Background: Multiple case series, mostly highly selected, have demonstrated a very high mortality following acute basilar artery occlusion. The more widespread availability and use of non-invasive vascular imaging over recent years has increased the rate of ABAO diagnosis. Objectives: To estimate the proportion of diagnosed ABAO among all-cause ischemic stroke in an era of increasing use of non-invasive vascular imaging and to compare the characteristics and outcomes between these two groups. Methods: We compared 27 consecutive cases of ABAO identified in a university hospital between 2003 and 2007 with 311 unselected cases of ischemic stroke from two 4 month surveys. Results: ABAO diagnosis increased from 0.3% of all-cause ischemic stroke (2003-2004) to 1.1% (2007), reflecting the increased use of non-invasive vascular imaging. In comparison to all-cause ischemic stroke, ABAO patients were younger (mean age 60 vs. 71 years), were more likely to be male (89% vs. 60%), had less atrial fibrillation (7% vs. 26%), more severe strokes (baseline NIHSS over 20: 52% vs. 12%), higher admission white cell count (12,000 vs. 9000 cells/ mm3), lower admission systolic blood pressure (140 ± 24 vs. 153 ± 27 mmHg), higher in-hospital mortality rates (30% vs. 8%) and worse functional outcome (modified Rankin scale ≤ 3, 22% vs. 56%) (P < 0.05 for all). Rates of reperfusion therapy for ABAO increased from 0 in 2003-2004 to 60% in 2007. Conclusions: In this study, ABAO patients represented approximately 1% of all-cause ischemic stroke and were about a decade younger than patients with allcause ischemic stroke. We report a lower ABAO mortality compared to previous more selected case series; however, most survivors had a poor functional outcome. Given the marked clinical heterogeneity of ABAO, a low threshold for non-invasive vascular imaging with a view to definitive reperfusion treatment is needed.

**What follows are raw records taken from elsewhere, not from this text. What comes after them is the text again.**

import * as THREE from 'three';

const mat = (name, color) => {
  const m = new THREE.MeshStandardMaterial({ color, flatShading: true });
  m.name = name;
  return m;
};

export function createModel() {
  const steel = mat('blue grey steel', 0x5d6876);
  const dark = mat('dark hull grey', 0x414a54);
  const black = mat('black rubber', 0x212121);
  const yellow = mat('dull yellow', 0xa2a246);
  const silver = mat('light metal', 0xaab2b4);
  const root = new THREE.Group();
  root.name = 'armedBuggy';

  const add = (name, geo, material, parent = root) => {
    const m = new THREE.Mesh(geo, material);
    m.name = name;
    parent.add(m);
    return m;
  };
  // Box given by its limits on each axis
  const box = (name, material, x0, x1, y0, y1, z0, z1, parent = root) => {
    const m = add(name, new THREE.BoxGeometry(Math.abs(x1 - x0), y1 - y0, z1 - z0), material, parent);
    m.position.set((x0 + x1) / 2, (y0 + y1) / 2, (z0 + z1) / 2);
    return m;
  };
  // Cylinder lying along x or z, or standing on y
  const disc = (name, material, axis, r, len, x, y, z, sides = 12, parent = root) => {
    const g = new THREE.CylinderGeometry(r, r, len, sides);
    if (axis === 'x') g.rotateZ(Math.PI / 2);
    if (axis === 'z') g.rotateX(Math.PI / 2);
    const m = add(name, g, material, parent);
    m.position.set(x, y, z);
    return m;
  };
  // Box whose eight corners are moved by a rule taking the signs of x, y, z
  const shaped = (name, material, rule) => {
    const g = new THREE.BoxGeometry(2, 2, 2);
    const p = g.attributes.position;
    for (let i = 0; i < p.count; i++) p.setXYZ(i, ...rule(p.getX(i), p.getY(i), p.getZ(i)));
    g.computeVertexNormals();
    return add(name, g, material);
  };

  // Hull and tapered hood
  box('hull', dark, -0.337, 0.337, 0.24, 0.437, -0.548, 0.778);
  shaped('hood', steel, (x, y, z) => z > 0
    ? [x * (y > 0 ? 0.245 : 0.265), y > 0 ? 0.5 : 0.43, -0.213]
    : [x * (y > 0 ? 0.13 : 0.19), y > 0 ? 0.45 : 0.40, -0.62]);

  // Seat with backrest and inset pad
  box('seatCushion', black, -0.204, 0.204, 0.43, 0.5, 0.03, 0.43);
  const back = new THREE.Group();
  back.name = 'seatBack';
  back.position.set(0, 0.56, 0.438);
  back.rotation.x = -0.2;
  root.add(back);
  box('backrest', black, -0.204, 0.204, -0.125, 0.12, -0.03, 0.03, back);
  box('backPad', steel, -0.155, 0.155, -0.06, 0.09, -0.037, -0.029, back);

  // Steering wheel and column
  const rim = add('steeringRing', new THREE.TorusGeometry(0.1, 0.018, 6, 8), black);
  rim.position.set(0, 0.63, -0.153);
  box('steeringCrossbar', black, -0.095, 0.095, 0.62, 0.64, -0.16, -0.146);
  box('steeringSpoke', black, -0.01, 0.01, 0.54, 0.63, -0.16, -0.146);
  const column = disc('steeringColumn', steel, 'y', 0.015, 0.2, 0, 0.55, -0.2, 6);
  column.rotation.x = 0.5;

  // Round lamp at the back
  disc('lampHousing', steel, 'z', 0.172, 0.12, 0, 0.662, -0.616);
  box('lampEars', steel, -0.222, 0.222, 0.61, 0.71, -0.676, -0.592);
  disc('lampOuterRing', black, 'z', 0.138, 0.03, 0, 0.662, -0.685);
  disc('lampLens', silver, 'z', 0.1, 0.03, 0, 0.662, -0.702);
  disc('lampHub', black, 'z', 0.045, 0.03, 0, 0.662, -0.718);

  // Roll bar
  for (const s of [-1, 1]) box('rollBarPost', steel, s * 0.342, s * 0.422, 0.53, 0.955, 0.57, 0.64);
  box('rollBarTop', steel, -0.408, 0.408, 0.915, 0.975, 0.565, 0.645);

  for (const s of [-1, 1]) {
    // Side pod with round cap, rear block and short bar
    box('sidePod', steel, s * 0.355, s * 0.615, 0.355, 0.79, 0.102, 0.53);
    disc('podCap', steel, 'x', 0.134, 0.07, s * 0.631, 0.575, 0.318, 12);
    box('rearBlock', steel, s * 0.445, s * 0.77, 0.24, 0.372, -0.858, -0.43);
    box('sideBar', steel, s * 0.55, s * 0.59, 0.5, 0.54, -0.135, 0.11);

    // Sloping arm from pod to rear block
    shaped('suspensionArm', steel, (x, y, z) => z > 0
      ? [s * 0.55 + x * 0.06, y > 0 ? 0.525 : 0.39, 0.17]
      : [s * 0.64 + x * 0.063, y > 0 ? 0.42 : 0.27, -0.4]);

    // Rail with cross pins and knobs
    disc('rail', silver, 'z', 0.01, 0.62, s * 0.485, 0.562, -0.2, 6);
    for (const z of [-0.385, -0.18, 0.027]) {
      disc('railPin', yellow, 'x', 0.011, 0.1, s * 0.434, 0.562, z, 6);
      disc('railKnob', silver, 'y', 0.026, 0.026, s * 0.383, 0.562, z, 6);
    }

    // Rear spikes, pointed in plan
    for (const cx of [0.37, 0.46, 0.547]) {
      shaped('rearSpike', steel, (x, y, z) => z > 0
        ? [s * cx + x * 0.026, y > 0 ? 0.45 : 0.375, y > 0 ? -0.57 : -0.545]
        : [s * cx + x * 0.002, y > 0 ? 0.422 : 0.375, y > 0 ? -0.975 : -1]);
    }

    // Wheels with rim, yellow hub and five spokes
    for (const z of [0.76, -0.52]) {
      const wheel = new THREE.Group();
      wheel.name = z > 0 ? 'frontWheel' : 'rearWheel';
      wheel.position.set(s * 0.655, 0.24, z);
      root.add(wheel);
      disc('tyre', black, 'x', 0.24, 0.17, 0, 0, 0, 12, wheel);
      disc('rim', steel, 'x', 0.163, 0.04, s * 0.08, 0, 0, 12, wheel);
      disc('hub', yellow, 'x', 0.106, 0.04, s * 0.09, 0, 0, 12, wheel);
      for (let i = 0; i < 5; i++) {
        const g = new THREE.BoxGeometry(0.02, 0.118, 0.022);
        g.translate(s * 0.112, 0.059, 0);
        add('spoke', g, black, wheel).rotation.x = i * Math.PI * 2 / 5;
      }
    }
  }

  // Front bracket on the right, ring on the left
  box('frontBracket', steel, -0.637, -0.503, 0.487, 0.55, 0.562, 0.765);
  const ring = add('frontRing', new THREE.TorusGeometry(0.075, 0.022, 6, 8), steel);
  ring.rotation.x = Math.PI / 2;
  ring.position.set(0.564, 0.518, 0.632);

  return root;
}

|Number of pages||5|
|Journal||Israel Medical Association Journal|
|State||Published - Nov 2010|
- Basilar artery occlusion